------ INFORMATION SUPPLIED

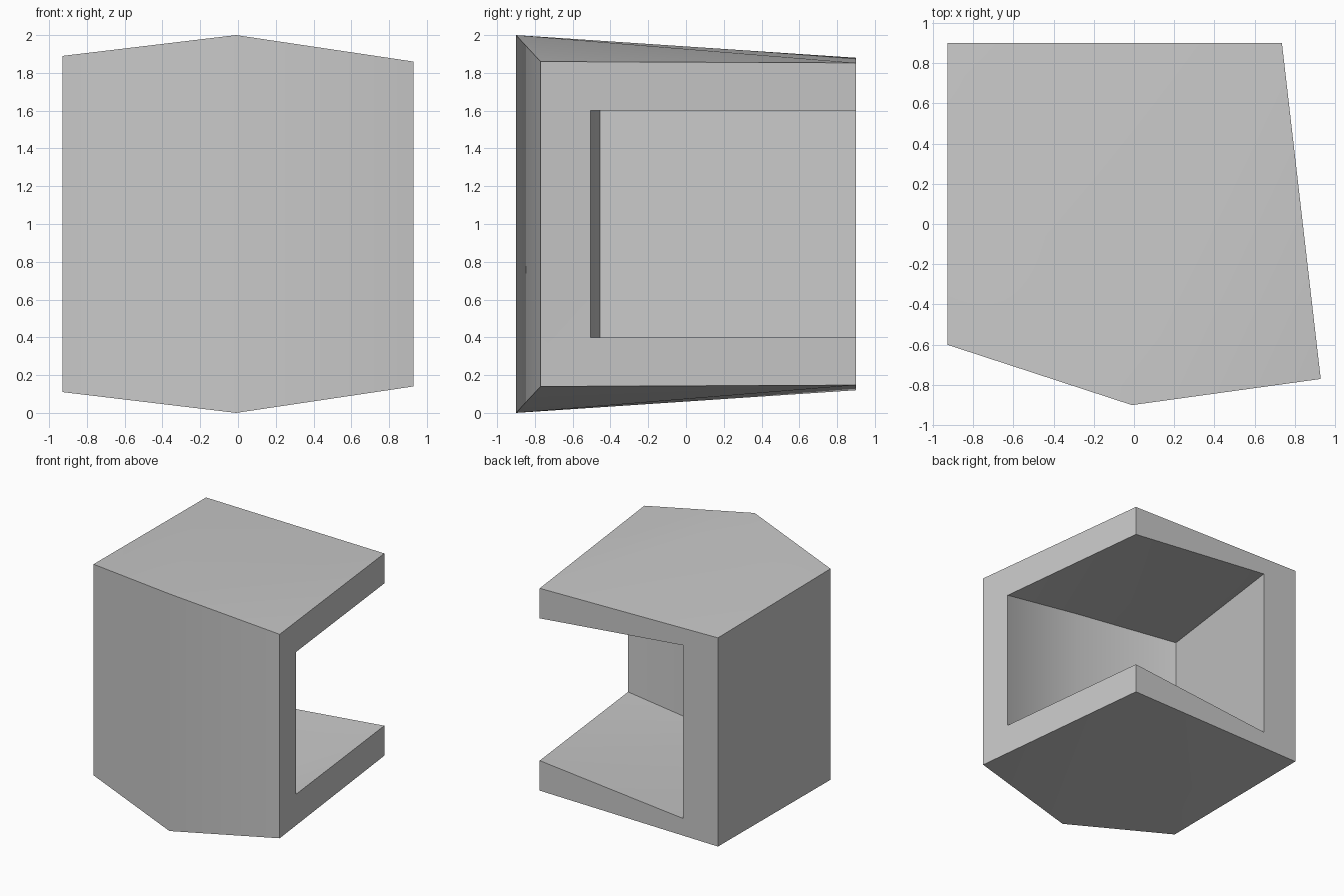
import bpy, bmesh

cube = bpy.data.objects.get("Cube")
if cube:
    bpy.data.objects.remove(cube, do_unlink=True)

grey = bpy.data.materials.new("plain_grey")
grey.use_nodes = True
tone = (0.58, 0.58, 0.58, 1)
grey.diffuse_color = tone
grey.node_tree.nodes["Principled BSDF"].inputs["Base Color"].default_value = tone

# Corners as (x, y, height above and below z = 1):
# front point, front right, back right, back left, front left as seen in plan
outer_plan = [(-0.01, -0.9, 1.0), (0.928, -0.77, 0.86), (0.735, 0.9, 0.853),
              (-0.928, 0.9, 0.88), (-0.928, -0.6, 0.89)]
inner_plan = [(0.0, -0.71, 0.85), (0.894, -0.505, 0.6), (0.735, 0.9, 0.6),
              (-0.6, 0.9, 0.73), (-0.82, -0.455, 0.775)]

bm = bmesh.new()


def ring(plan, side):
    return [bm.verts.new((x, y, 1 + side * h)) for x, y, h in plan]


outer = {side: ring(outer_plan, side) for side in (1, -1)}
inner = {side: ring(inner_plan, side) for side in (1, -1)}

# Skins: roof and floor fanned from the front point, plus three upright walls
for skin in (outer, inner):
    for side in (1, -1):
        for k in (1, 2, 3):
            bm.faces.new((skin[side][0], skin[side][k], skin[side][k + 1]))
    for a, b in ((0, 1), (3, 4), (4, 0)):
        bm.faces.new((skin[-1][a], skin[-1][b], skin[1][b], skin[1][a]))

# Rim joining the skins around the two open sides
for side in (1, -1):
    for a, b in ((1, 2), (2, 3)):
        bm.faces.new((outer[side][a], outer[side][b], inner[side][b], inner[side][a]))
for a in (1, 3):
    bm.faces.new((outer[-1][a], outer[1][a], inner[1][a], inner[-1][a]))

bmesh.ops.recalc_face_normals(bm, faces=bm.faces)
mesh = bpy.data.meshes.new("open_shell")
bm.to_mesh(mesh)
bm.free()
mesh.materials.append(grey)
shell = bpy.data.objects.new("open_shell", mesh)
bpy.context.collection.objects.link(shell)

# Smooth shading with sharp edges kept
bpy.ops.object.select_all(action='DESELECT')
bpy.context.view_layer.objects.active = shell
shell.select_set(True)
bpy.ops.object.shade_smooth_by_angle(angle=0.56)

------------

* _EXERCISE DETAILS_
Only the lines from the one with "# Rim joining" through the final line above belong in the answer, each retyped exactly.

* _RESULT OF THIS TASK_
# Rim joining the skins around the two open sides
for side in (1, -1):
    for a, b in ((1, 2), (2, 3)):
        bm.faces.new((outer[side][a], outer[side][b], inner[side][b], inner[side][a]))
for a in (1, 3):
    bm.faces.new((outer[-1][a], outer[1][a], inner[1][a], inner[-1][a]))

bmesh.ops.recalc_face_normals(bm, faces=bm.faces)
mesh = bpy.data.meshes.new("open_shell")
bm.to_mesh(mesh)
bm.free()
mesh.materials.append(grey)
shell = bpy.data.objects.new("open_shell", mesh)
bpy.context.collection.objects.link(shell)

# Smooth shading with sharp edges kept
bpy.ops.object.select_all(action='DESELECT')
bpy.context.view_layer.objects.active = shell
shell.select_set(True)
bpy.ops.object.shade_smooth_by_angle(angle=0.56)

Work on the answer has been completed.